Abstract
"Over 240 million cubic meters of soil are estimated to be eroded from the hills of Nepal annually. The human and environmental costs of this erosion are staggering. In upland areas, landslides kill humans and livestock and destroy crops; tons of fertile top soil are lost; and the water regime is seriously disrupted. In valleys and flood plains, streams are choked with sediment, raising flood stages, shortening the lifespan of dams and other water impoundments, killing fish, and degrading water quality. Geology and climate account for much of the erosion in Nepal. Yet natural erosion rates are being accelerated by man's use of these hilly lands for agriculture, animal husbandry, and forestry. The chief cause of accelerated erosion in Nepal, as in many Asian, African, and Central American nations, is the large number of people and livestock dependent on fragile hill lands for their existence. In these countries the force behind land degradation is the drive for survival."

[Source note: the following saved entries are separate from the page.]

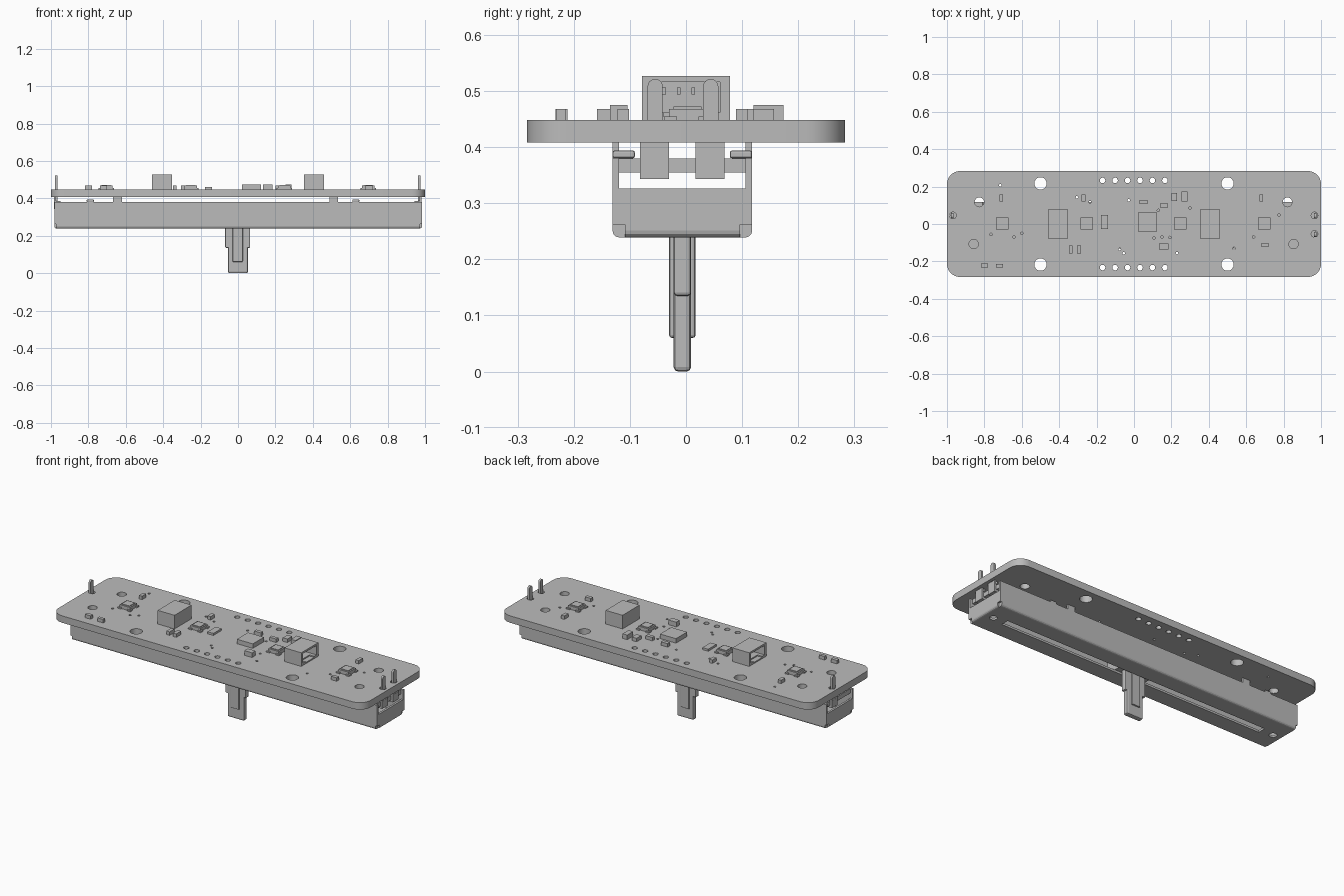
import bpy, bmesh, math
from mathutils import Vector

if "Cube" in bpy.data.objects:
    bpy.data.objects.remove(bpy.data.objects["Cube"])

grey = bpy.data.materials.new("plain grey")
grey.diffuse_color = (0.5, 0.5, 0.5, 1)
grey.use_nodes = True
grey.node_tree.nodes["Principled BSDF"].inputs["Base Color"].default_value = grey.diffuse_color


def box(name, x, y, z, bevel=0.0, seg=2, axis=None):
    """Box from ranges; optional bevel on all edges or edges along one axis."""
    bm = bmesh.new()
    bmesh.ops.create_cube(bm, size=1)
    for v in bm.verts:
        v.co = Vector([(r[0] + r[1]) / 2 + c * (r[1] - r[0]) for r, c in zip((x, y, z), v.co)])
    if bevel:
        edges = [e for e in bm.edges if axis is None
                 or abs((e.verts[0].co - e.verts[1].co).normalized()[axis]) > 0.9]
        bmesh.ops.bevel(bm, geom=edges, offset=bevel, segments=seg, profile=0.5, affect='EDGES')
    me = bpy.data.meshes.new(name)
    bm.to_mesh(me)
    bm.free()
    me.materials.append(grey)
    ob = bpy.data.objects.new(name, me)
    bpy.context.collection.objects.link(ob)
    return ob


def block(name, cx, cy, w, d, z0, z1, **kw):
    return box(name, (cx - w / 2, cx + w / 2), (cy - d / 2, cy + d / 2), (z0, z1), **kw)


def circle(x, y, r, n=20):
    return [(x + r * math.cos(2 * math.pi * i / n), y + r * math.sin(2 * math.pi * i / n)) for i in range(n)]


def rounded_rect(w, h, r, n=8):
    pts = []
    for k, (sx, sy) in enumerate([(1, 1), (-1, 1), (-1, -1), (1, -1)]):
        for i in range(n + 1):
            a = math.pi / 2 * (k + i / n)
            pts.append((sx * (w - r) + r * math.cos(a), sy * (h - r) + r * math.sin(a)))
    return pts


def plate(name, loops, z0, z1):
    """Flat plate with holes, filled from 2D outlines."""
    cu = bpy.data.curves.new(name, 'CURVE')
    cu.dimensions = '2D'
    cu.fill_mode = 'BOTH'
    cu.extrude = (z1 - z0) / 2
    for pts in loops:
        sp = cu.splines.new('POLY')
        sp.points.add(len(pts) - 1)
        for p, (x, y) in zip(sp.points, pts):
            p.co = (x, y, 0, 1)
        sp.use_cyclic_u = True
    tmp = bpy.data.objects.new(name + "_outline", cu)
    bpy.context.collection.objects.link(tmp)
    tmp.location.z = (z0 + z1) / 2
    bpy.context.view_layer.update()
    me = bpy.data.meshes.new_from_object(tmp.evaluated_get(bpy.context.evaluated_depsgraph_get()))
    me.materials.clear()
    me.materials.append(grey)
    ob = bpy.data.objects.new(name, me)
    ob.location = tmp.location
    bpy.data.objects.remove(tmp)
    bpy.context.collection.objects.link(ob)
    return ob


def cut(ob, cutters):
    for c in cutters:
        m = ob.modifiers.new("cut", 'BOOLEAN')
        m.operation, m.solver, m.object = 'DIFFERENCE', 'EXACT', c
    bpy.context.view_layer.update()
    me = bpy.data.meshes.new_from_object(ob.evaluated_get(bpy.context.evaluated_depsgraph_get()))
    ob.modifiers.clear()
    ob.data = me
    for c in cutters:
        bpy.data.objects.remove(c)


B, T = 0.408, 0.448      # circuit board bottom and top
CY = -0.0065             # slider centre line

# Circuit board with mounting, header, peg, pin and via holes
loops = [rounded_rect(1.0, 0.283, 0.07)]
for s in (-1, 1):
    loops += [circle(x, s * 0.217, 0.033) for x in (-0.5, 0.5)]
    loops += [circle(-0.168 + 0.0667 * i, s * 0.233, 0.015, 14) for i in range(6)]
loops += [circle(x, y, 0.025) for x, y in ((-0.827, 0.117), (0.82, 0.117), (-0.857, -0.107), (0.853, -0.107))]
pins = [(0.965, -0.053), (0.965, 0.046), (-0.968, 0.046)]
loops += [circle(x, y, 0.018, 14) for x, y in pins]
vias = [(-0.715, 0.207), (-0.305, 0.143), (-0.028, 0.127), (-0.235, 0.117), (-0.765, -0.055),
        (-0.642, -0.07), (-0.6, -0.05), (-0.077, -0.135), (-0.055, -0.156), (0.534, -0.13),
        (0.23, -0.156), (0.107, -0.075), (0.15, -0.07), (0.192, -0.072), (0.3, 0.085),
        (0.363, -0.044), (0.64, -0.07), (0.775, 0.048), (0.13, 0.073)]
loops += [circle(x, y, 0.007, 8) for x, y in vias]
plate("circuit_board", loops, B, T)

# Slider housing: thin open channel with low end walls and a slotted floor
y0, y1 = -0.131, 0.118
housing = box("slider_housing", (-0.982, 0.984), (y0, y1), (0.239, 0.381))
bm = bmesh.new()
bm.from_mesh(housing.data)
low = [e for e in bm.edges if all(v.co.z < 0.3 for v in e.verts)]
bmesh.ops.bevel(bm, geom=low, offset=0.012, segments=3, profile=0.5, affect='EDGES')
bm.to_mesh(housing.data)
bm.free()
cutters = [box("inside", (-0.97, 0.972), (y0 + 0.012, y1 - 0.012), (0.251, 0.5)),
           box("end_gap", (-1.1, 1.1), (y0 + 0.012, y1 - 0.012), (0.326, 0.5)),
           box("slot", (-0.85, 0.85), (CY - 0.023, CY + 0.023), (0.2, 0.27))]
for sx in (-1, 1):
    cutters.append(block("hole", sx * 0.925, CY, 0.04, 0.04, 0.2, 0.27, bevel=0.018, seg=4, axis=2))
    for y in (y0, y1):
        cutters.append(block("corner", sx * 0.985, y, 0.024, 0.044, 0.2, 0.262))
cut(housing, cutters)

# Housing tabs: upright ones touch the board, folded ones hold the resistive strip
for y, d in ((y0, 1), (y1, -1)):
    for x in (-0.645, 0.512):
        block("upright_tab", x, y + d * 0.006, 0.047, 0.012, 0.375, B)
    for x in (-0.79, 0.63):
        block("folded_tab", x, y + d * 0.02, 0.038, 0.04, 0.38, 0.394, bevel=0.004)

# Resistive strip closing the channel, and its end clips with pins
box("resistive_strip", (-0.97, 0.97), (y0 + 0.01, y1 - 0.011), (0.355, 0.38))
for x, y in pins:
    s = 1 if x > 0 else -1
    y -= 0.0
    block("pin_clip", x - s * 0.002, y - 0.003, 0.036, 0.052, 0.343, 0.386)
    block("pin_neck", x + s * 0.01, y - 0.003, 0.01, 0.052, 0.38, B)
    block("pin", x + s * 0.004, y - 0.002, 0.012, 0.027, 0.38, 0.521, bevel=0.0125, seg=4, axis=0)

# Lever and its carriage
block("lever_carriage", 0, CY, 0.2, 0.17, 0.253, 0.32)
block("lever_shoulder", -0.002, CY, 0.134, 0.031, 0.135, 0.26, bevel=0.006)
block("lever_tip", 0, CY, 0.106, 0.031, 0.003 - 0.003, 0.2, bevel=0.008)
block("lever_rib", -0.002, CY, 0.055, 0.047, 0.06, 0.26, bevel=0.005)

# Lights: low base with corner wings and a raised window
for x in (-0.705, -0.253, 0.248, 0.697):
    block("light_body", x, 0.003, 0.066, 0.066, T, 0.468)
    block("light_window", x, 0.003, 0.05, 0.05, 0.468, 0.472)
    for sx in (-1, 1):
        for sy in (-1, 1):
            block("light_lead", x + sx * 0.03, 0.003 + sy * 0.03, 0.022, 0.022, T, 0.455)

# Cable sockets opening outward, with contacts
for s in (-1, 1):
    sock = block("cable_socket", s * 0.406, 0.0, 0.108, 0.156, T, 0.527)
    cut(sock, [block("cavity", s * 0.425, 0, 0.1, 0.122, 0.462, 0.516),
               block("front_notch", s * 0.45, 0, 0.04, 0.08, 0.455, 0.475)])
    for i in range(4):
        block("socket_contact", s * 0.4, -0.039 + 0.026 * i, 0.05, 0.006, 0.494, 0.506)

# Main chip
block("main_chip", 0.072, 0.011, 0.102, 0.102, T, 0.474)

# Small surface parts: x, y, width, depth, top
small = [(-0.71, 0.14, 0.02, 0.037, 0.468), (-0.27, 0.14, 0.02, 0.037, 0.468),
         (0.215, 0.145, 0.03, 0.043, 0.468), (0.27, 0.147, 0.03, 0.053, 0.475),
         (0.68, 0.138, 0.02, 0.037, 0.468), (0.05, 0.117, 0.043, 0.021, 0.468),
         (0.16, 0.1, 0.043, 0.021, 0.468), (0.16, -0.12, 0.05, 0.031, 0.475),
         (-0.157, 0.01, 0.037, 0.075, 0.46), (-0.338, -0.137, 0.021, 0.043, 0.468),
         (-0.295, -0.137, 0.021, 0.043, 0.468), (-0.8, -0.222, 0.037, 0.021, 0.468),
         (-0.72, -0.223, 0.037, 0.018, 0.468), (0.7, -0.112, 0.037, 0.021, 0.468)]
for x, y, w, d, top in small:
    block("surface_part", x, y, w, d, T, top)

Description
Keywords
land tenure and use, village organization, forestry
Citation